::: SUPPLIED DATA :::
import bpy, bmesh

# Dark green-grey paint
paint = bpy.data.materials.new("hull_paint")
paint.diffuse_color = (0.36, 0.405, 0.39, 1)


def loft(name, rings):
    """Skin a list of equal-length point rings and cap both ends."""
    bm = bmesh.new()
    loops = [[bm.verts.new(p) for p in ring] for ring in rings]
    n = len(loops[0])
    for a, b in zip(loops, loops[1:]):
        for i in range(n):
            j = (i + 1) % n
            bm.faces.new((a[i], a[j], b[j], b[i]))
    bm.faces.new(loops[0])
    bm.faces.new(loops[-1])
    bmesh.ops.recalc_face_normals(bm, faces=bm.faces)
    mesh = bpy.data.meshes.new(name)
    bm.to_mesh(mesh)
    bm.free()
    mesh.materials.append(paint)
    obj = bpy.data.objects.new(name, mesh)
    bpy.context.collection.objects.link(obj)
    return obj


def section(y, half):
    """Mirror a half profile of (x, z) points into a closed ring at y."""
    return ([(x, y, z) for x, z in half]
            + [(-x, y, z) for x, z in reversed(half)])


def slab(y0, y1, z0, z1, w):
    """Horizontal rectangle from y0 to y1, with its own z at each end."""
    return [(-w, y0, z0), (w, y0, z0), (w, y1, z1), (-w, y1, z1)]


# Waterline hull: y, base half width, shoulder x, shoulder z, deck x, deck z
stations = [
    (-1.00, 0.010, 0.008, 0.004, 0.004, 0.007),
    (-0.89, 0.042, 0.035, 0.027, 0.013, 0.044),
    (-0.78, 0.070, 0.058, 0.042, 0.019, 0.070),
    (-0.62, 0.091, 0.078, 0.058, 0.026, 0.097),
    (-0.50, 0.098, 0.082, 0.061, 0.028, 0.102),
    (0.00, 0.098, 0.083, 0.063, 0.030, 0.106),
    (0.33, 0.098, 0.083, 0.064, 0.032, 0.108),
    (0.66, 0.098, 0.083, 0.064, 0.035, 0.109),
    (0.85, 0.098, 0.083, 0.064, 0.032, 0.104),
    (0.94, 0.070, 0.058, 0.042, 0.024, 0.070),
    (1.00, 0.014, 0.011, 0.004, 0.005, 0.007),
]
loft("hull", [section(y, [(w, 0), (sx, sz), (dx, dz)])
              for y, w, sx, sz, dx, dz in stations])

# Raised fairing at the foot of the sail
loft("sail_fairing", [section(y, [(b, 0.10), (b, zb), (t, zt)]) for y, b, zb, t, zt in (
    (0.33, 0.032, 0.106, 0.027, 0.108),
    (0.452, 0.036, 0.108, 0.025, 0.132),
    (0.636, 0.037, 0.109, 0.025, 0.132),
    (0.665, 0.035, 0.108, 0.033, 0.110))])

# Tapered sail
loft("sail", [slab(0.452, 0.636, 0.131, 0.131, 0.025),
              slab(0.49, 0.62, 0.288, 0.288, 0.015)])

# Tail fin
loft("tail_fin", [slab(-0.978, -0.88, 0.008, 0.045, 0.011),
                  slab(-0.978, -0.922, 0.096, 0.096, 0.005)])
:::
[PROBLEM REQUIREMENTS]: Return the complete material exactly as it reads.

[RESPONSE]:
import bpy, bmesh

# Dark green-grey paint
paint = bpy.data.materials.new("hull_paint")
paint.diffuse_color = (0.36, 0.405, 0.39, 1)


def loft(name, rings):
    """Skin a list of equal-length point rings and cap both ends."""
    bm = bmesh.new()
    loops = [[bm.verts.new(p) for p in ring] for ring in rings]
    n = len(loops[0])
    for a, b in zip(loops, loops[1:]):
        for i in range(n):
            j = (i + 1) % n
            bm.faces.new((a[i], a[j], b[j], b[i]))
    bm.faces.new(loops[0])
    bm.faces.new(loops[-1])
    bmesh.ops.recalc_face_normals(bm, faces=bm.faces)
    mesh = bpy.data.meshes.new(name)
    bm.to_mesh(mesh)
    bm.free()
    mesh.materials.append(paint)
    obj = bpy.data.objects.new(name, mesh)
    bpy.context.collection.objects.link(obj)
    return obj


def section(y, half):
    """Mirror a half profile of (x, z) points into a closed ring at y."""
    return ([(x, y, z) for x, z in half]
            + [(-x, y, z) for x, z in reversed(half)])


def slab(y0, y1, z0, z1, w):
    """Horizontal rectangle from y0 to y1, with its own z at each end."""
    return [(-w, y0, z0), (w, y0, z0), (w, y1, z1), (-w, y1, z1)]


# Waterline hull: y, base half width, shoulder x, shoulder z, deck x, deck z
stations = [
    (-1.00, 0.010, 0.008, 0.004, 0.004, 0.007),
    (-0.89, 0.042, 0.035, 0.027, 0.013, 0.044),
    (-0.78, 0.070, 0.058, 0.042, 0.019, 0.070),
    (-0.62, 0.091, 0.078, 0.058, 0.026, 0.097),
    (-0.50, 0.098, 0.082, 0.061, 0.028, 0.102),
    (0.00, 0.098, 0.083, 0.063, 0.030, 0.106),
    (0.33, 0.098, 0.083, 0.064, 0.032, 0.108),
    (0.66, 0.098, 0.083, 0.064, 0.035, 0.109),
    (0.85, 0.098, 0.083, 0.064, 0.032, 0.104),
    (0.94, 0.070, 0.058, 0.042, 0.024, 0.070),
    (1.00, 0.014, 0.011, 0.004, 0.005, 0.007),
]
loft("hull", [section(y, [(w, 0), (sx, sz), (dx, dz)])
              for y, w, sx, sz, dx, dz in stations])

# Raised fairing at the foot of the sail
loft("sail_fairing", [section(y, [(b, 0.10), (b, zb), (t, zt)]) for y, b, zb, t, zt in (
    (0.33, 0.032, 0.106, 0.027, 0.108),
    (0.452, 0.036, 0.108, 0.025, 0.132),
    (0.636, 0.037, 0.109, 0.025, 0.132),
    (0.665, 0.035, 0.108, 0.033, 0.110))])

# Tapered sail
loft("sail", [slab(0.452, 0.636, 0.131, 0.131, 0.025),
              slab(0.49, 0.62, 0.288, 0.288, 0.015)])

# Tail fin
loft("tail_fin", [slab(-0.978, -0.88, 0.008, 0.045, 0.011),
                  slab(-0.978, -0.922, 0.096, 0.096, 0.005)])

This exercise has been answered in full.